### DESCRIPTION OF THE TASK
Extract from the entries below, exactly as given, only the lines from the line containing "quarter += [(0.866, 0.124), (0.144, 0.156)]" to the line containing "# Sink the pocket into the block", both lines included.

### RECORDS FOR PROCESSING
########################################

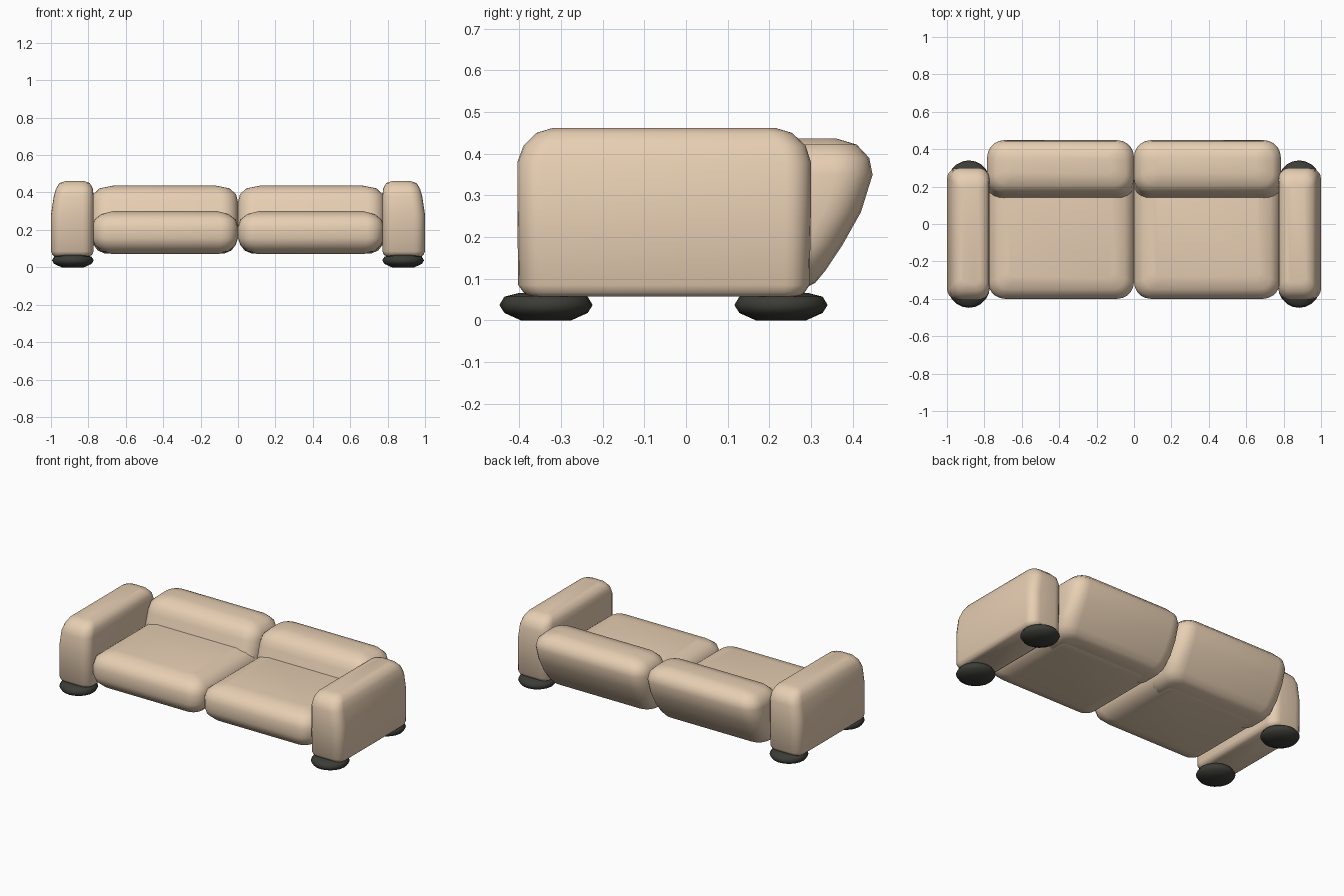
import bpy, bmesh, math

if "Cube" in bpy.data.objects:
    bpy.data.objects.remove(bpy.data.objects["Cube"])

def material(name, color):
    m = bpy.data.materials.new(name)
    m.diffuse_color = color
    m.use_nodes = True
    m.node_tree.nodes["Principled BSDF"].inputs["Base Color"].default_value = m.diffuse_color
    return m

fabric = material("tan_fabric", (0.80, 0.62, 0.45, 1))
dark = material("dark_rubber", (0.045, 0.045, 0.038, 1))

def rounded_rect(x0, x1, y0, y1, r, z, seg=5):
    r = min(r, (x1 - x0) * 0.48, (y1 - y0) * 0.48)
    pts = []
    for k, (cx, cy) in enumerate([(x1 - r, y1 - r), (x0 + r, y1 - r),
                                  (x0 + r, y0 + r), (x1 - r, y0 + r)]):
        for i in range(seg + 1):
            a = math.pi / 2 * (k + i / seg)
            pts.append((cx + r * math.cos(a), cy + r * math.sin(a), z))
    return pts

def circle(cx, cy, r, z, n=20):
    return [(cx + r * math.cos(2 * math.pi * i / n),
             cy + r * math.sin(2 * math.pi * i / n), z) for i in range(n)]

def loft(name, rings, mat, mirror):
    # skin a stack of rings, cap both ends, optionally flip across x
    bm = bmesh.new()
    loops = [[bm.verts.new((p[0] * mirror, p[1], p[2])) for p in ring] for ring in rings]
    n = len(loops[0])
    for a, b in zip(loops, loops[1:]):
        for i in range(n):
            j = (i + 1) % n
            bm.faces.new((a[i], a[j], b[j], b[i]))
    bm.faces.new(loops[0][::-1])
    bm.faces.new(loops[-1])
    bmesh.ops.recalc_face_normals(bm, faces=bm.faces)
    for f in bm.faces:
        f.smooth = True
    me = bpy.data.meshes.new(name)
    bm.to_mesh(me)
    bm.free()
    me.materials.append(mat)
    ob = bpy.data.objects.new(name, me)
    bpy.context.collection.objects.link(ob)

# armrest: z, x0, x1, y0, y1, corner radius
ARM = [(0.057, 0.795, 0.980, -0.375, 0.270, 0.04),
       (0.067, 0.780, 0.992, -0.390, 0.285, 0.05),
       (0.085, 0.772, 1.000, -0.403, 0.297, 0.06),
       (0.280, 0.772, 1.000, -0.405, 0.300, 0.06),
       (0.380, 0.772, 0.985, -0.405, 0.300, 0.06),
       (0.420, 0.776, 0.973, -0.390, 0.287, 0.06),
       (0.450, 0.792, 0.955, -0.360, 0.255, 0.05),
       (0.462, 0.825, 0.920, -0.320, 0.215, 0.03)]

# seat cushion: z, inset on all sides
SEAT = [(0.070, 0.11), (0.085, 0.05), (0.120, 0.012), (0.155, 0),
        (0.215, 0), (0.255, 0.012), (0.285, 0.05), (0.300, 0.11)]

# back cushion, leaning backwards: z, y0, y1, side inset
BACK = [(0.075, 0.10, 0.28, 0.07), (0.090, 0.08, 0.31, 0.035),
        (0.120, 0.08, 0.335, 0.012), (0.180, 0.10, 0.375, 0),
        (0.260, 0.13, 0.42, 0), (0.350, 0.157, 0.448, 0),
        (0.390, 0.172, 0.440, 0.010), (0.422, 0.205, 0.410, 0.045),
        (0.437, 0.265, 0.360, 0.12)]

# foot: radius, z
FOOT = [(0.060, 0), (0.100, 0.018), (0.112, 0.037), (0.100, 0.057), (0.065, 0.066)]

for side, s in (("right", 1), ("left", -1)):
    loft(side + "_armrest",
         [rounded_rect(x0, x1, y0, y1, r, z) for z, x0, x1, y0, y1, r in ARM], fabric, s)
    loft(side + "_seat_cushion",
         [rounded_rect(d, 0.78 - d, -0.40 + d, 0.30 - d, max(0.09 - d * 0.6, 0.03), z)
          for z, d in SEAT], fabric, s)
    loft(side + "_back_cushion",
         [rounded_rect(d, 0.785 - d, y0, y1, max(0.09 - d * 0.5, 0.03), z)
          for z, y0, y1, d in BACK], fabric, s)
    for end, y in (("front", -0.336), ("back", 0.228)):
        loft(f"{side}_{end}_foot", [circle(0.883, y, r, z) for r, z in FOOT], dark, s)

########################################

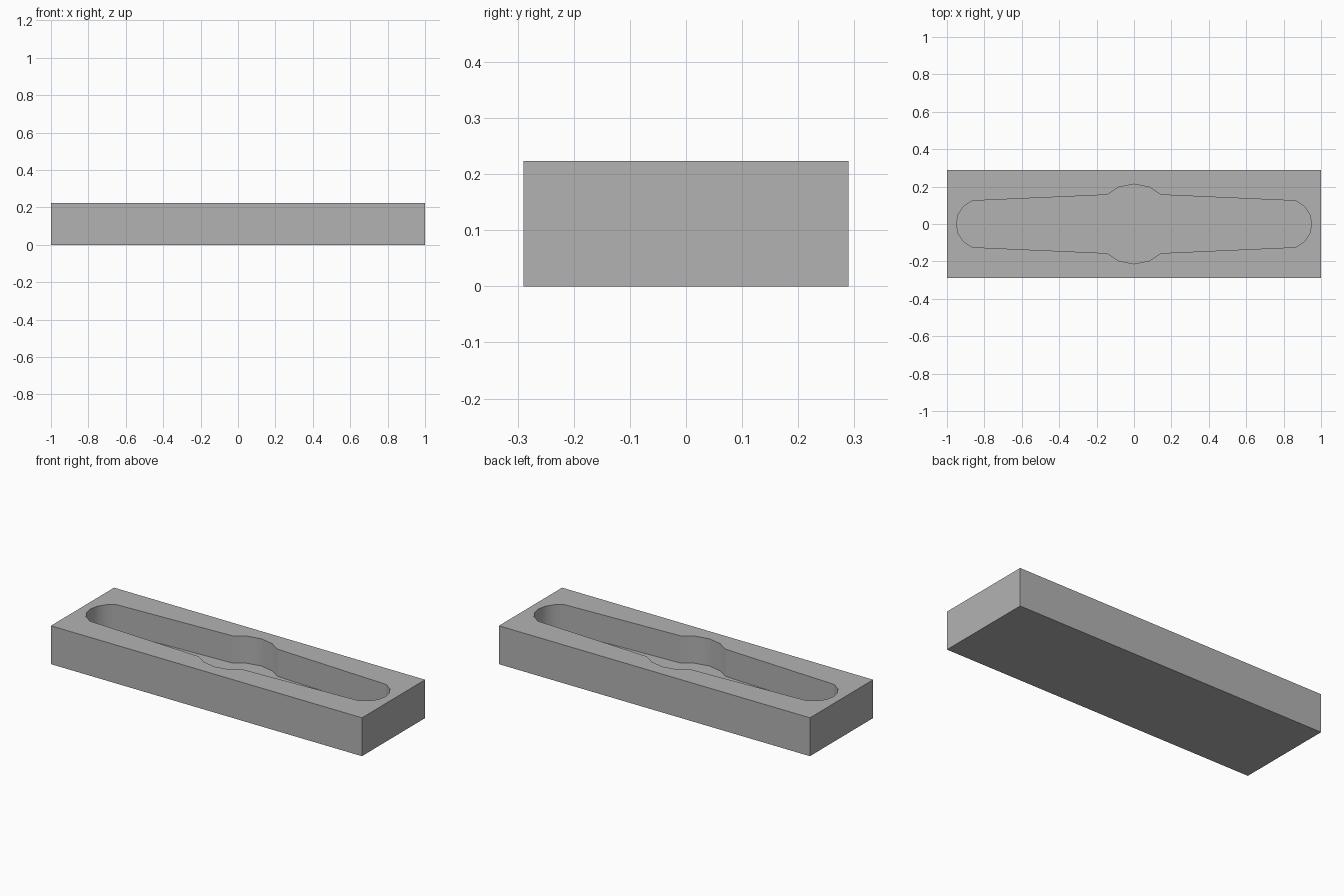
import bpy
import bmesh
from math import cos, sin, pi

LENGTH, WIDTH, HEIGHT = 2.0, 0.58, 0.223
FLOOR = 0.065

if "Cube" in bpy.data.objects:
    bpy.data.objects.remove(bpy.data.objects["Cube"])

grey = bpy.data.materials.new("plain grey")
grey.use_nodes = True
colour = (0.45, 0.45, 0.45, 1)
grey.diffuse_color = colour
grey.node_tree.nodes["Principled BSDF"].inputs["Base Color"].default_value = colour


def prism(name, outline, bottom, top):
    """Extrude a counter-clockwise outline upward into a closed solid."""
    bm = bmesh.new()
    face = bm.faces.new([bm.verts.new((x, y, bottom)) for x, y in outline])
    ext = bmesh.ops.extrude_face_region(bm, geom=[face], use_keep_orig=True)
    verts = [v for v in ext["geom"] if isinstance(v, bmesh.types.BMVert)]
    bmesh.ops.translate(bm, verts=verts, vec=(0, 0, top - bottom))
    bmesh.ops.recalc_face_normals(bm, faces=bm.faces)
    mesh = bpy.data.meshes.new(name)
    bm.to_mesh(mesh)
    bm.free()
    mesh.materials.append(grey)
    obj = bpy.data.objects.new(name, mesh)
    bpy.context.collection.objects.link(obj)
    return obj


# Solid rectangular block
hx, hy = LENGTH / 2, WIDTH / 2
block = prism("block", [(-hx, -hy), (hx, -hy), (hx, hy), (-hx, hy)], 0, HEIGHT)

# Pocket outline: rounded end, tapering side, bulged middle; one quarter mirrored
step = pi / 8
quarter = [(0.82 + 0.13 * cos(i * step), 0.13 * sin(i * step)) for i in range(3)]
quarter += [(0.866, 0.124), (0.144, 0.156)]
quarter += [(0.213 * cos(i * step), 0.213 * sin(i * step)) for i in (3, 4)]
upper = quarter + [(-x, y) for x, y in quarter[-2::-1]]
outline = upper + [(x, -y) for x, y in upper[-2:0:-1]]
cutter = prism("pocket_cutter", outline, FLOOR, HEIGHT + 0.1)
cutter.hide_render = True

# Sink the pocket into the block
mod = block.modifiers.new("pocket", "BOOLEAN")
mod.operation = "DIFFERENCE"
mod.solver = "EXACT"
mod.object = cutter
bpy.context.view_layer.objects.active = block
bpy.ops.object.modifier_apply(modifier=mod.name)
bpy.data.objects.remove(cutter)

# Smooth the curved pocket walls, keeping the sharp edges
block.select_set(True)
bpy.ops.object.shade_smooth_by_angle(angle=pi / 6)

########################################

### RESULT FOR THIS EXERCISE
quarter += [(0.866, 0.124), (0.144, 0.156)]
quarter += [(0.213 * cos(i * step), 0.213 * sin(i * step)) for i in (3, 4)]
upper = quarter + [(-x, y) for x, y in quarter[-2::-1]]
outline = upper + [(x, -y) for x, y in upper[-2:0:-1]]
cutter = prism("pocket_cutter", outline, FLOOR, HEIGHT + 0.1)
cutter.hide_render = True

# Sink the pocket into the block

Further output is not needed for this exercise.